Page 320 - Not for these I raise The song of thanks and praise But for those obstinate questionings Of sense and outward things, Fallings from us, vanishings; Blank misgivings of a creature Moving about in worlds not realized, High instincts before which our mortal nature Did tremble like a guilty thing surprised...
Page 324 - It is impossible to read the compositions of the most celebrated writers of the present day without being startled with the electric life which burns within their words. They measure the circumference and sound the depths of human nature with a comprehensive and all-penetrating spirit, and they are themselves perhaps the most sincerely astonished at its manifestations; for it is less their spirit than the 233 spirit of the age.
Page 126 - Notes are often necessary, but they are necessary evils. Let him that is yet unacquainted with the powers of Shakespeare, and who desires to feel the highest pleasure that the drama can give, read every play from the first scene to the last, with utter negligence of all his commentators.

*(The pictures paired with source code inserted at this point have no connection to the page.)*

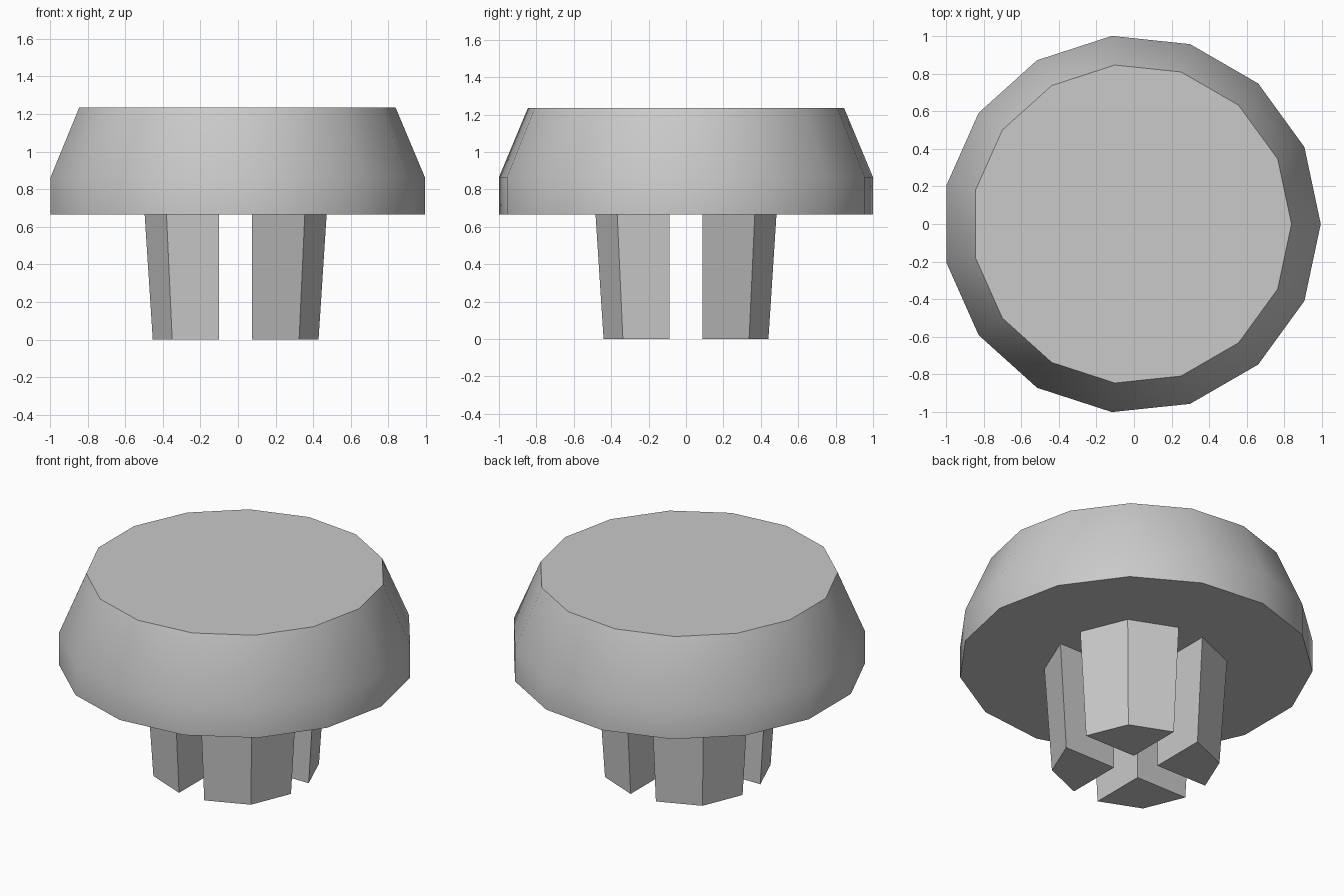
import bpy
import bmesh
from math import sin, cos, pi

cube = bpy.data.objects.get("Cube")
if cube:
    bpy.data.objects.remove(cube, do_unlink=True)

CENTER_X = -0.0125
UNDERSIDE = 0.665

grey = bpy.data.materials.new("light_grey")
grey.use_nodes = True
grey.diffuse_color = (0.588, 0.588, 0.588, 1)
grey.node_tree.nodes["Principled BSDF"].inputs["Base Color"].default_value = grey.diffuse_color


def loft(name, rings):
    """Solid skinned through rings of points, capped at both ends."""
    bm = bmesh.new()
    loops = [[bm.verts.new(p) for p in ring] for ring in rings]
    n = len(loops[0])
    for low, high in zip(loops, loops[1:]):
        for i in range(n):
            j = (i + 1) % n
            bm.faces.new((low[i], low[j], high[j], high[i]))
    bm.faces.new(loops[0])
    bm.faces.new(loops[-1])
    bmesh.ops.recalc_face_normals(bm, faces=bm.faces)
    mesh = bpy.data.meshes.new(name)
    bm.to_mesh(mesh)
    bm.free()
    mesh.materials.append(grey)
    obj = bpy.data.objects.new(name, mesh)
    obj.location.x = CENTER_X
    bpy.context.collection.objects.link(obj)
    return obj


# Fifteen-sided cap with a sloping shoulder
SIDES = 15
profile = [(1.0055, UNDERSIDE), (1.0055, 0.865), (0.85, 1.235)]
cap = loft("cap", [[(r * cos(2 * pi * i / SIDES), r * sin(2 * pi * i / SIDES), z)
                    for i in range(SIDES)] for r, z in profile])
bpy.ops.object.select_all(action='DESELECT')
cap.select_set(True)
bpy.context.view_layer.objects.active = cap
bpy.ops.object.shade_smooth_by_angle(angle=pi / 6)

# Four prongs: a tapered octagonal stem split by a cross-shaped slot
GAP = 0.0875


def prong_ring(radius, z, sx, sy):
    corner = radius * cos(pi / 4)
    side = radius - GAP * (radius - corner) / corner
    points = [(GAP, GAP), (side, GAP), (corner, corner), (GAP, side)]
    return [(sx * x, sy * y, z) for x, y in points]


for x_name, sx in (("left", 1), ("right", -1)):
    for y_name, sy in (("front", -1), ("back", 1)):
        loft(f"{y_name}_{x_name}_prong",
             [prong_ring(0.477, 0, sx, sy), prong_ring(0.52, UNDERSIDE, sx, sy)])
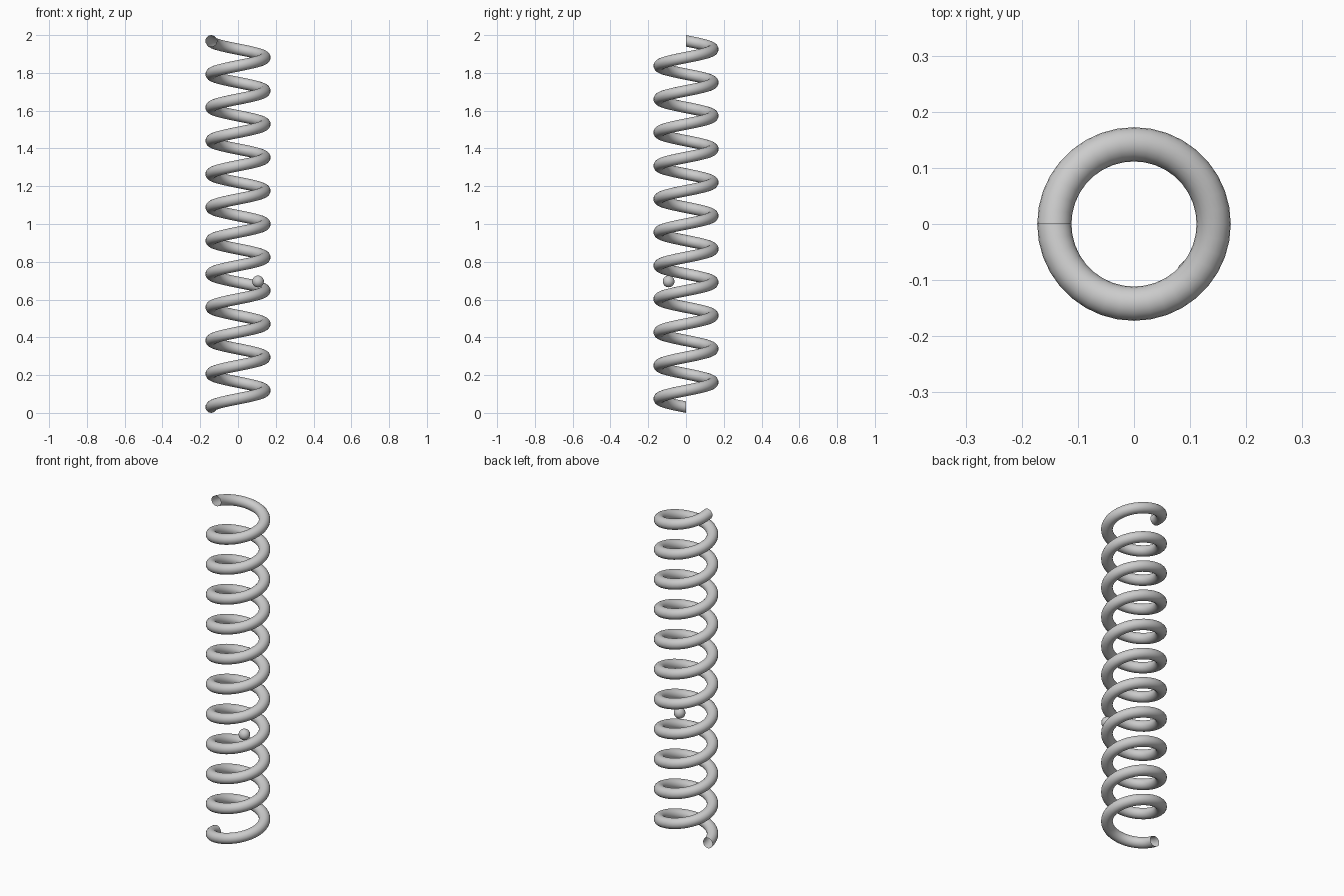
import bpy, bmesh
from math import sin, cos, pi, tau

if "Cube" in bpy.data.objects:
    bpy.data.objects.remove(bpy.data.objects["Cube"])

COIL_R, WIRE_R = 0.142, 0.0305
TURNS, STEPS, SIDES = 11, 36, 20
Z0, Z1 = WIRE_R, 2 - WIRE_R

grey = bpy.data.materials.new("steel_grey")
grey.diffuse_color = (0.6, 0.6, 0.6, 1)
grey.use_nodes = True
grey.node_tree.nodes["Principled BSDF"].inputs["Base Color"].default_value = grey.diffuse_color


def add_object(name, bm):
    mesh = bpy.data.meshes.new(name)
    bm.to_mesh(mesh)
    bm.free()
    mesh.materials.append(grey)
    for p in mesh.polygons:
        p.use_smooth = True
    obj = bpy.data.objects.new(name, mesh)
    bpy.context.collection.objects.link(obj)
    return obj


# coil spring: upright circle swept up a helix, ends left open
bm = bmesh.new()
rings = []
n = TURNS * STEPS
for i in range(n + 1):
    t = pi + tau * i / STEPS
    z = Z0 + (Z1 - Z0) * i / n
    ring = []
    for j in range(SIDES):
        a = tau * j / SIDES
        rad = COIL_R + WIRE_R * cos(a)
        ring.append(bm.verts.new((rad * cos(t), rad * sin(t), z + WIRE_R * sin(a))))
    rings.append(ring)
for lo, hi in zip(rings, rings[1:]):
    for j in range(SIDES):
        k = (j + 1) % SIDES
        bm.faces.new((lo[j], hi[j], hi[k], lo[k]))
add_object("coil_spring", bm)

# small ball between two turns of the coil
bm = bmesh.new()
bmesh.ops.create_uvsphere(bm, u_segments=32, v_segments=16, radius=0.031)
ball = add_object("ball", bm)
ball.location = (0.106, -0.092, 0.696)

Page 279 - For ye shall go out with joy, and be led forth with peace: the mountains and the hills shall break forth before you into singing, and all the trees of the field shall clap their hands.
Page 325 - Poets are the hierophants of an unapprehended inspiration; the mirrors of the gigantic shadows which futurity casts upon the present; the words which express what they understand not; the trumpets which sing to battle, and feel not what they inspire; the influence which is moved not, but moves. Poets are the unacknowledged legislators of the world.